2 April 2003 - Bolivia's electric power regulator is preparing to tender a contract for a consulting firm to evaluate electric power law modifications, which aim to attract more private sector investment.
According to a news report from Business News Americas, a spokesperson for the regulator said the proposal is still in its very early stages, and that recent newspaper reports were misleading. Jose Salazar, head of wholesale market operations at the regulator, was reported to have stated that the new plans would be discussed with existing market players, and the changes would be approved within six months.
The superintendence wants to guarantee the long-term viability of the sector as well as to ensure sufficient returns are paid on investments and that prices and services to consumers are adequate, Salazar said, quoted by La Prensa.
The government has already decided to convert dollar-linked energy and water contracts to be linked instead to a local inflation unit (Unidad de Fomento a la Vivienda, or UFV), which is based on the National Statistics Institute's (INE) consumer price index (IPC), basic services vice minister Jose Barragan said. The measure was effective from Tuesday this week, he said, quoted by local newspapers.
The measure is designed to reduce the volatility of prices, he said. Energy and water prices will now rise in line with the cost of living, rather than tracking the much-higher depreciation of the Bolivian boliviano against the US dollar, he explained.
Meanwhile, newspaper reports said electric power prices would likely remain at current levels across the country, despite a significant drop in the wholesale price of power due to current overcapacity. Demand has dropped off due to the economic recession, which has lasted for just over two years.
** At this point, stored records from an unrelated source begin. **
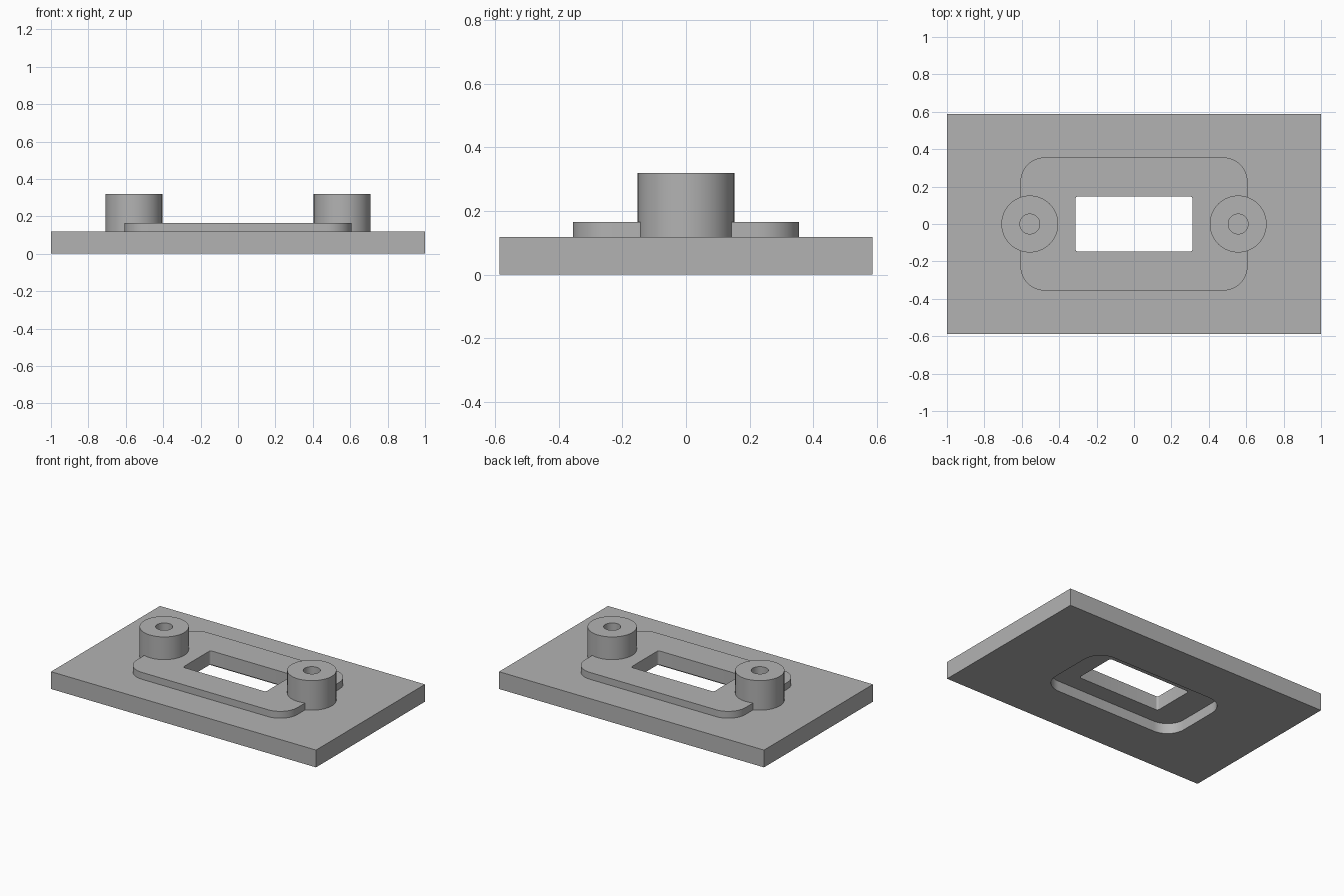
import bpy
import bmesh
from math import cos, sin, pi, radians

default_cube = bpy.data.objects.get("Cube")
if default_cube:
    bpy.data.objects.remove(default_cube, do_unlink=True)

grey = bpy.data.materials.new("plain grey")
grey.use_nodes = True
colour = (0.45, 0.45, 0.45, 1)
grey.diffuse_color = colour
grey.node_tree.nodes["Principled BSDF"].inputs["Base Color"].default_value = colour


def prism(name, outline, z0, z1):
    """Extrude a closed outline from z0 to z1."""
    bm = bmesh.new()
    base = bm.faces.new([bm.verts.new((x, y, z0)) for x, y in outline])
    top = bmesh.ops.extrude_face_region(bm, geom=[base])["geom"]
    verts = [v for v in top if isinstance(v, bmesh.types.BMVert)]
    bmesh.ops.translate(bm, verts=verts, vec=(0, 0, z1 - z0))
    bmesh.ops.recalc_face_normals(bm, faces=bm.faces)
    mesh = bpy.data.meshes.new(name)
    bm.to_mesh(mesh)
    bm.free()
    mesh.materials.append(grey)
    obj = bpy.data.objects.new(name, mesh)
    bpy.context.collection.objects.link(obj)
    return obj


def rounded(a, b, r, steps=12):
    """Rectangle of half sizes a, b with corner radius r."""
    points = []
    for i, (sx, sy) in enumerate([(1, 1), (-1, 1), (-1, -1), (1, -1)]):
        for k in range(steps + 1):
            t = (i + k / steps) * pi / 2
            points.append((sx * (a - r) + r * cos(t), sy * (b - r) + r * sin(t)))
    return points


def circle(cx, r, n=64):
    return [(cx + r * cos(2 * pi * k / n), r * sin(2 * pi * k / n)) for k in range(n)]


def combine(target, tool, operation):
    """Apply a boolean and discard the tool."""
    tool.hide_render = True
    mod = target.modifiers.new(operation.lower(), "BOOLEAN")
    mod.operation = operation
    mod.solver = "EXACT"
    mod.object = tool
    bpy.ops.object.select_all(action="DESELECT")
    bpy.context.view_layer.objects.active = target
    target.select_set(True)
    bpy.ops.object.modifier_apply(modifier=mod.name)
    bpy.data.objects.remove(tool, do_unlink=True)


PLATE_TOP, PAD_TOP, BOSS_TOP = 0.118, 0.165, 0.32
POCKET = 0.07
BOSS_X = 0.557

# Base plate with the raised pad
w, d = 1.0, 0.587
plate = prism("base_plate", [(-w, -d), (w, -d), (w, d), (-w, d)], 0, PLATE_TOP)
pad = prism("raised_pad", rounded(0.607, 0.356, 0.13), 0.09, PAD_TOP)
combine(plate, pad, "UNION")

# Round screw bosses
for side in (-1, 1):
    boss = prism("boss", circle(side * BOSS_X, 0.152), 0.1, BOSS_TOP)
    combine(plate, boss, "UNION")

# Recess under the plate and the through slot
combine(plate, prism("recess", rounded(0.51, 0.265, 0.13), -0.1, POCKET), "DIFFERENCE")
combine(plate, prism("slot", rounded(0.313, 0.148, 0.015, 6), -0.1, 0.5), "DIFFERENCE")

# Blind screw holes
for side in (-1, 1):
    hole = prism("screw_hole", circle(side * BOSS_X, 0.053, 40), 0.125, 0.5)
    combine(plate, hole, "DIFFERENCE")

bpy.ops.object.select_all(action="DESELECT")
plate.select_set(True)
bpy.context.view_layer.objects.active = plate
bpy.ops.object.shade_smooth_by_angle(angle=radians(30))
The regulator spokesperson again stated that the official figures would only be available towards the end of this month.
The regulator reviews regulated rates every six months for the national interconnected system (SIN), which covers the departments of La Paz, Cochabamba, Santa Cruz, Oruro, Sucre and Potosí. Generators make offers to the national system operator (CNDC), which pro-rates the power purchases based on the lowest prices.
For the six months from May to November 2003 power generators will declare the lowest prices since privatization in 1995, according to the reports. In 1995, generation prices were around US$160/MWh, while in March this year the average price was US$52/MWh, according to the newspapers.
Generators are expected to lose US$7mn during these six months, as generation costs are estimated to average US$80/MWh.
The government uses the difference between the generators' prices and the end consumer price to boost the so-called compensation fund, which is used to stabilize prices once they start to rise again.
There are eight generators in Bolivia, three of which were state-owned companies taken over by private sector investors after privatization (Corani, Valle Hermoso and Guaracachi) and five are new entrants (Bulo Bulo, Sinergia, Cobee, Hidrobol and Eresa).